Prompt
Gather every line in the records below that contains the word "const".

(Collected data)
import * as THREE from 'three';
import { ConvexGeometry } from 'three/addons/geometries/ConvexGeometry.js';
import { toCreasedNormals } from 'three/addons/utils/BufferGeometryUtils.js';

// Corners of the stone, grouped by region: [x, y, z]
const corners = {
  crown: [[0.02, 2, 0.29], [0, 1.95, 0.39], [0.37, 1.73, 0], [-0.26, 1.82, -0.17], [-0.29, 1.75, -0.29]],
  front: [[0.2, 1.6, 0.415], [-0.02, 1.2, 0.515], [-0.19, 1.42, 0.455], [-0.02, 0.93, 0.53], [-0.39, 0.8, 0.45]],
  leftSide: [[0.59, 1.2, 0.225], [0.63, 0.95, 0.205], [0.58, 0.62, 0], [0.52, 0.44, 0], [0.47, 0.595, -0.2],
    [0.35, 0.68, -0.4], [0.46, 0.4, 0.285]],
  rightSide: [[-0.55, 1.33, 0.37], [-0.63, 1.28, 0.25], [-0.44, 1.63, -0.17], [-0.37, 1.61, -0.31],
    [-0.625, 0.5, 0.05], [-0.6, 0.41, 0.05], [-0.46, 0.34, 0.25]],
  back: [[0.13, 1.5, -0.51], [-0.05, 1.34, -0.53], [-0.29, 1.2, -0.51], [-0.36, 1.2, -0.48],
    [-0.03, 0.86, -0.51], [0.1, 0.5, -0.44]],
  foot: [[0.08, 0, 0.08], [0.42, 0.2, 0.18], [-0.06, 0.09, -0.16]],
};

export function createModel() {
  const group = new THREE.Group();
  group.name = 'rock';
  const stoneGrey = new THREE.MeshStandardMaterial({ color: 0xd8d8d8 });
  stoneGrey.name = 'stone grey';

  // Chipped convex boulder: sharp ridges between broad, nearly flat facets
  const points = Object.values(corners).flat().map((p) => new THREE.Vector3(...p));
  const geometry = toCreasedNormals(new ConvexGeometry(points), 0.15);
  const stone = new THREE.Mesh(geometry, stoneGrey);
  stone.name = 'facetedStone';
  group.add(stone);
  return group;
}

Result of the exercise
const corners = {
  const group = new THREE.Group();
  const stoneGrey = new THREE.MeshStandardMaterial({ color: 0xd8d8d8 });
  const points = Object.values(corners).flat().map((p) => new THREE.Vector3(...p));
  const geometry = toCreasedNormals(new ConvexGeometry(points), 0.15);
  const stone = new THREE.Mesh(geometry, stoneGrey);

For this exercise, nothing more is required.